“No Democratic candidate will win the White House without an engaged national movement of Black voters. More than half of Black Census respondents saying politicians do not care about Black people and their interests is a major problem for the party and for the country,” said Alicia Garza in a statement. “Candidates at every level, and especially those running for President, are being advised to follow a playbook for reaching Black voters that is ineffective, insincere and sometimes even embarrassing. The Black Census shows that the Black electorate want policies that improve our lives, not pandering photo ops at Black institutions.”
Garza expounded on that point in a New York Times op-ed: “During election season, I always cringe when I see candidates eating fried chicken next to a bottle of hot sauce in Harlem or taking staged photos with black leaders. These shallow symbolic gestures are not a substitute for meaningful engagement with black voters. And candidates should know that we see right through them,” Garza wrote.
Some of the key findings from the survey:
Low wages are considered the most pressing among Black Census respondents, with 90% viewing it as a problem, including 85% who consider it a major problem.
Nearly half (48%) report living in a household that lacked enough funds to pay a monthly bill in the last 12 months and 31% cut back on food to save money.
Political & Civic Engagement:
73% of respondents report voting in 2016 and a third (34%) of respondents also report engaging in other electoral activity, i.e. fundraising, volunteering, and/or canvassing.
Despite the notable level of electoral participation, 52% of respondents say “politicians do not care about Black people and interests.”
87% of respondents consider police officers killing Black people a problem in the community; additionally, 84% percent say that police officers not being held accountable for their crimes is a problem.
More than half (55%) of respondents have personally had a negative interaction with the police at some point, and 28% of those describing a negative encounter with police in the last 6 months.

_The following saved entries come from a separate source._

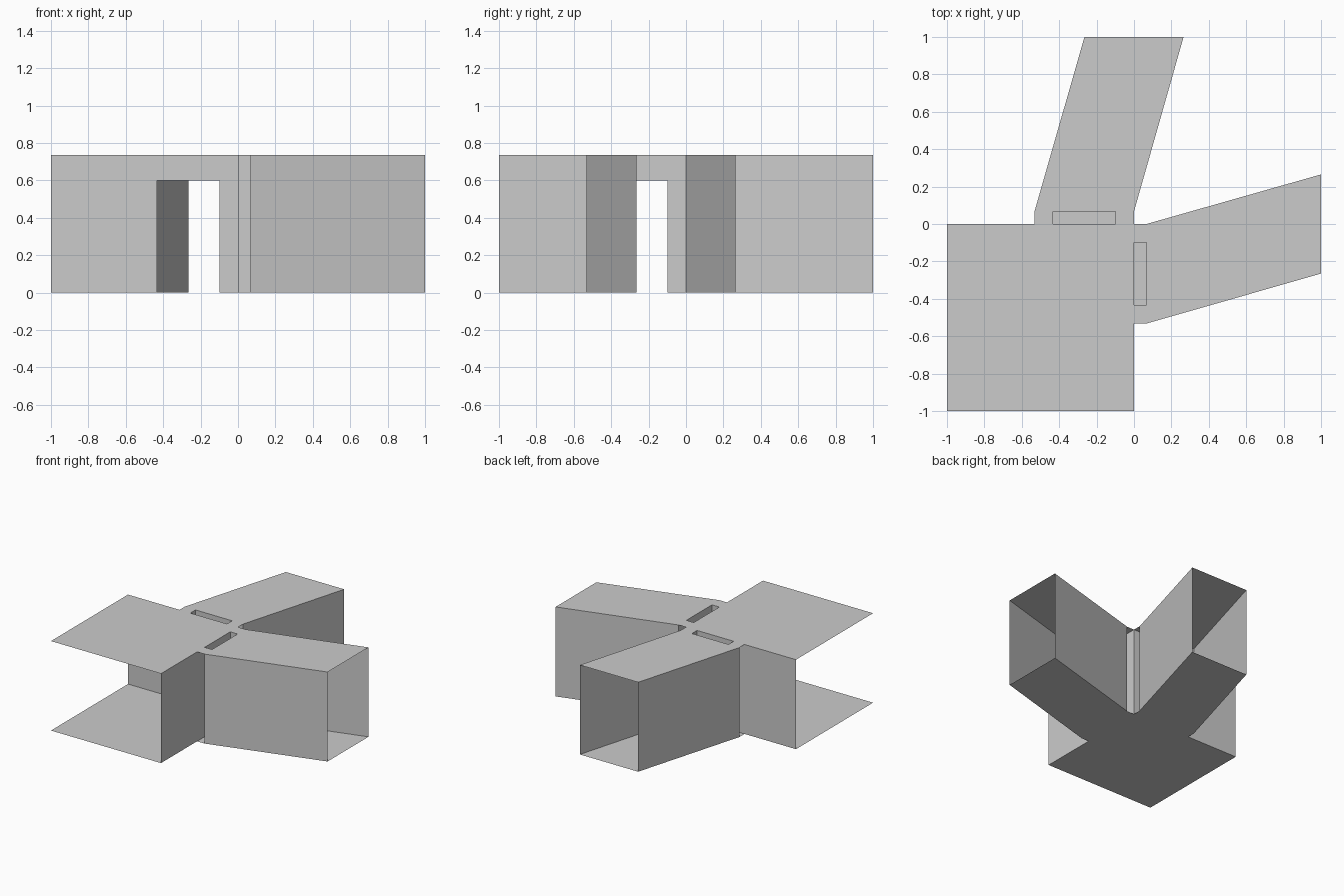
import bpy, bmesh

if "Cube" in bpy.data.objects:
    bpy.data.objects.remove(bpy.data.objects["Cube"])

H, DOOR_H, T = 0.735, 0.6, 0.067       # ceiling, door top, wall thickness
W, D0, D1 = -0.532, -0.433, -0.10      # corridor edge, door opening edges
E = 0.265                              # half width of corridor end


def build(name, quads, swap=False):
    """Make one object from quads; swap mirrors it across the x = y line."""
    bm = bmesh.new()
    for q in quads:
        bm.faces.new([bm.verts.new((y, x, z) if swap else (x, y, z)) for x, y, z in q])
    bmesh.ops.remove_doubles(bm, verts=bm.verts, dist=1e-5)
    if swap:
        bmesh.ops.reverse_faces(bm, faces=bm.faces)
    me = bpy.data.meshes.new(name)
    bm.to_mesh(me)
    bm.free()
    ob = bpy.data.objects.new(name, me)
    bpy.context.collection.objects.link(ob)


def upright(a, b, z0=0, z1=H):
    return [(*a, z0), (*b, z0), (*b, z1), (*a, z1)]


def flat(pts, z, down=False):
    q = [(x, y, z) for x, y in pts]
    return q[::-1] if down else q


def rect(x0, x1, y0, y1):
    return [(x0, y0), (x1, y0), (x1, y1), (x0, y1)]


def pierced(left, y):
    """Wall along x with the door opening left out."""
    return [upright((left, y), (D0, y)), upright((D1, y), (0, y)),
            upright((D0, y), (D1, y), DOOR_H, H)]


# Room floor and ceiling
room = rect(-1, 0, -1, 0)
build("room_floor", [flat(room, 0)])
build("room_ceiling", [flat(room, H, True)])

for side, swap in (("back", False), ("right", True)):
    # Room wall with door opening
    build(side + "_room_wall", pierced(-1, 0), swap)

    # Doorway: far wall, jambs, soffit, floor, and roof strips beside the open slot
    frame = pierced(W, T)
    frame += [upright((D0, T), (D0, 0)), upright((D1, 0), (D1, T)),
              flat(rect(D0, D1, 0, T), DOOR_H, True)]
    for x0, x1 in ((W, D0), (D1, 0)):
        frame += [flat(rect(x0, x1, 0, T), H, True), flat(rect(x0, x1, 0, T), 0)]
    frame.append(flat(rect(D0, D1, 0, T), 0))
    build(side + "_doorway", frame, swap)

    # Slanted corridor, open at the far end
    plan = [(W, T), (0, T), (E, 1), (-E, 1)]
    build(side + "_corridor", [flat(plan, 0), flat(plan, H, True),
                               upright(plan[3], plan[0])[::1],
                               upright(plan[1], plan[2])[::-1]], swap)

84% support restoring voting rights of formerly incarcerated people while 63% strongly support it.
The Black Futures Lab will be releasing a series of reports analyzing the data from the Black Census Project.